These stories were first published in Tamil by Kalachuvadu. The publisher, Kannan Sundaram says that the English edition has “translated and published all the stories in the Kalachuvadu edition in the same order of stories with the same title. The first story in the Kalachuvadu edition has not been included as it was included in another collection of Ambai stories in English earlier –In the Forest a Deer.” For the translator Lakshmi Holmstrom, “The current collection of eleven short stories translated from Tamil; it showcases Ambai’s technical skills at her mature best. Her style can be elegant, witty and lyrical by turns. … Some of her short stories work through ironic juxtaposition of incidents, or through repetition of images, as in poems. The longer stories, on the other hand, while still using the repeated symbol or motif, are intricately constructed, moving back and forth in time almost cinematically, interweaving different kind of texts and narratives.”

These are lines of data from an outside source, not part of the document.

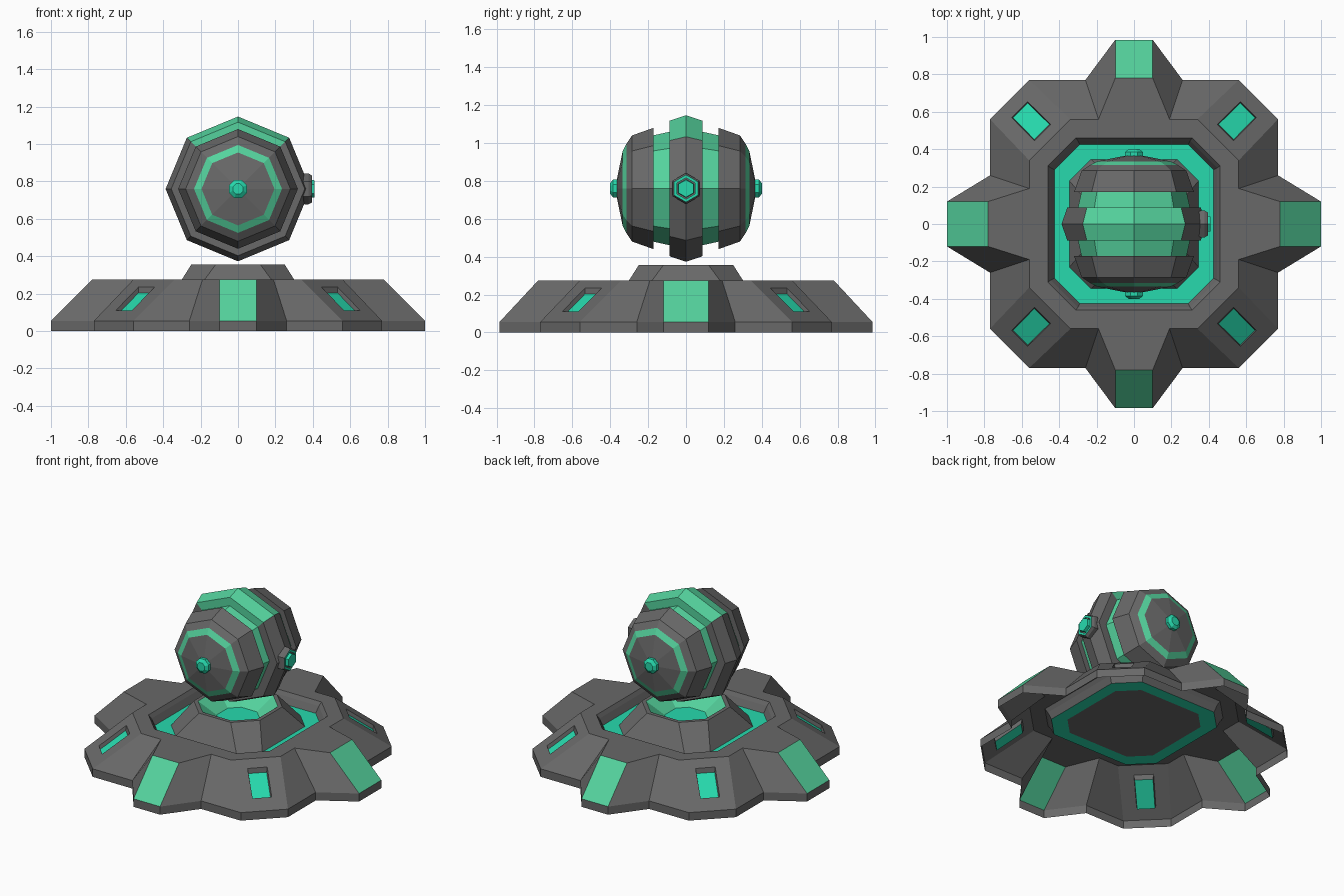
import bpy, bmesh, math
from mathutils import Vector

if "Cube" in bpy.data.objects:
    bpy.data.objects.remove(bpy.data.objects["Cube"])


def material(name, rgb):
    m = bpy.data.materials.new(name)
    m.diffuse_color = (*rgb, 1)
    m.use_nodes = True
    m.node_tree.nodes["Principled BSDF"].inputs["Base Color"].default_value = m.diffuse_color
    return m


MATS = [material("dark_grey", (0.14, 0.14, 0.14)),
        material("green", (0.09, 0.65, 0.34)),
        material("teal", (0.02, 0.70, 0.42))]
GREY, GREEN, TEAL = 0, 1, 2
CZ = 0.76  # height of the floating core's centre


def finish(name, bm):
    bmesh.ops.remove_doubles(bm, verts=bm.verts, dist=1e-5)
    bmesh.ops.recalc_face_normals(bm, faces=bm.faces)
    me = bpy.data.meshes.new(name)
    bm.to_mesh(me)
    bm.free()
    for m in MATS:
        me.materials.append(m)
    ob = bpy.data.objects.new(name, me)
    bpy.context.collection.objects.link(ob)
    return ob


def face(bm, pts, mat=GREY):
    f = bm.faces.new([bm.verts.new(p) for p in pts])
    f.material_index = mat
    return f


def loft(bm, loops, mat=lambda i, k: GREY, skip=lambda i, k: False):
    """Join matching closed loops; mat(i, k) colours strip i, side k."""
    for i in range(len(loops) - 1):
        a, b = loops[i], loops[i + 1]
        n = len(a)
        for k in range(n):
            if skip(i, k):
                continue
            j = (k + 1) % n
            pts = []
            for p in (a[k], a[j], b[j], b[k]):
                if all((p - q).length > 1e-6 for q in pts):
                    pts.append(p)
            face(bm, pts, mat(i, k))


def four_way(quarter, z):
    """Mirror a first-quadrant outline into a full closed loop."""
    q = list(quarter)
    half = q + [(-x, y) for x, y in reversed(q)]
    full = half + [(-x, -y) for x, y in half]
    return [Vector((x, y, z)) for x, y in full]


def octagon(r, c, z):
    return four_way([(r, c), (c, r)], z)


def ring(r, y, n=8, turn=0.0):
    """Polygon around the y axis, centred on the core."""
    return [Vector((r * math.sin(math.tau * k / n + turn), y,
                    CZ + r * math.cos(math.tau * k / n + turn))) for k in range(n)]


# Base shell: lip, slopes with arms, flat deck
foot = [(1, .12), (.77, .26), (.77, .56), (.56, .77), (.26, .77), (.10, .985)]
deck = [(.78, .12), (.56, .19), (.56, .34), (.34, .56), (.19, .56), (.10, .78)]
edge = [(.46, .12), (.46, .19), (.46, .31), (.31, .46), (.19, .46), (.10, .46)]
loops = [four_way(foot, 0), four_way(foot, .055), four_way(deck, .275), four_way(edge, .275)]
arms, corners = (5, 11, 17, 23), (2, 8, 14, 20)
bm = bmesh.new()
loft(bm, loops, lambda i, k: GREEN if i == 1 and k in arms else GREY,
     lambda i, k: i == 1 and k in corners)

# Recessed corner windows
for k in corners:
    lo0, lo1, hi0, hi1 = loops[1][k], loops[1][k + 1], loops[2][k], loops[2][k + 1]

    def at(u, v, drop=0.0):
        p = hi0.lerp(hi1, u).lerp(lo0.lerp(lo1, u), v)
        return p - Vector((0, 0, drop))

    rect = lambda u, v0, v1, d: [at(u, v0, d), at(1 - u, v0, d), at(1 - u, v1, d), at(u, v1, d)]
    floor = rect(.315, .20, .73, .028)
    loft(bm, [rect(0, 0, 1, 0), rect(.30, .18, .75, 0), floor])
    face(bm, floor, TEAL)
finish("base_shell", bm)

# Groove around the pedestal with its glowing floor
bm = bmesh.new()
loft(bm, [octagon(.46, .31, .275), octagon(.445, .30, .25), octagon(.425, .29, .205),
          octagon(.345, .23, .205)], lambda i, k: TEAL if i == 2 else GREY)
finish("glow_groove", bm)

# Pedestal with a concave green dish
bm = bmesh.new()
dish = octagon(.12, .06, .27)
loft(bm, [octagon(.345, .23, .205), octagon(.25, .12, .355), octagon(.225, .11, .355), dish],
     lambda i, k: GREEN if i == 2 else GREY)
face(bm, dish, TEAL)
face(bm, octagon(.345, .23, .205))
finish("pedestal", bm)

# Core middle band: ridged, green on its top two sides
bm = bmesh.new()
loft(bm, [ring(.28, -.088), ring(.357, -.088), ring(.387, 0), ring(.357, .088), ring(.28, .088)],
     lambda i, k: GREEN if k in (0, 7) else GREY)
finish("core_band", bm)

# Green inner drum seen in the gaps
bm = bmesh.new()
loft(bm, [ring(.28, -.175), ring(.30, -.085), ring(.30, .085), ring(.28, .175)],
     lambda i, k: GREEN)
finish("core_drum", bm)

# Front and back caps with a green ring and an eye
for s, side in ((-1, "front"), (1, "back")):
    bm = bmesh.new()
    prof = [(.25, .172), (.32, .172), (.28, .285), (.235, .315), (.195, .335), (0, .375)]
    loft(bm, [ring(r, s * y) for r, y in prof], lambda i, k: GREEN if i == 3 else GREY)
    finish(side + "_cap", bm)
    bm = bmesh.new()
    t = math.pi / 8
    tip = ring(.03, s * .40, 8, t)
    loft(bm, [ring(.052, s * .355, 8, t), ring(.052, s * .385, 8, t), tip], lambda i, k: TEAL)
    face(bm, tip, TEAL)
    finish(side + "_eye", bm)

# Hexagonal port on the right side
bm = bmesh.new()
hexes = [(.06, .32), (.082, .355), (.082, .378), (.072, .395), (.056, .395), (.056, .387), (.048, .387), (.046, .41)]
rings = [[Vector((x, r * math.sin(math.tau * k / 6), CZ + r * math.cos(math.tau * k / 6)))
          for k in range(6)] for r, x in hexes]
loft(bm, rings, lambda i, k: TEAL if i in (3, 6) else GREY)
face(bm, rings[-1], TEAL)
finish("side_port", bm)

Ambai is the nom de plume of C. S. Lakshmi, a renowned feminist, who established SPARROW (Sound & Picture Archives for Research on Women). So it is probably possible for Ambai to jot down these varied instances in a woman’s life since she is immersed in these stories 24×7. In an email to me after the publication of this anthology, she said that for a storyteller “stories are all around one. We must just open ourselves to them.” Hence, the title story “Fish in a Dwindling Lake” is about Kumud, her relationship with her extended clan and friends. But it also works beautifully by tracking the life of Kumud, who quietly and steadily, as happens with women, adapt and survive since the instinct for self-preservation is extremely strong. So like the fish in a shrinking lake, she may have to struggle to survive but will always find sufficient oxygen to live. This is an anthology worth reading.

Ambai “Fish in a Dwindling Lake”, translated by Lakshmi Holmstrom. Penguin Books India, 2012. Pb, Rs. 250 pp. 150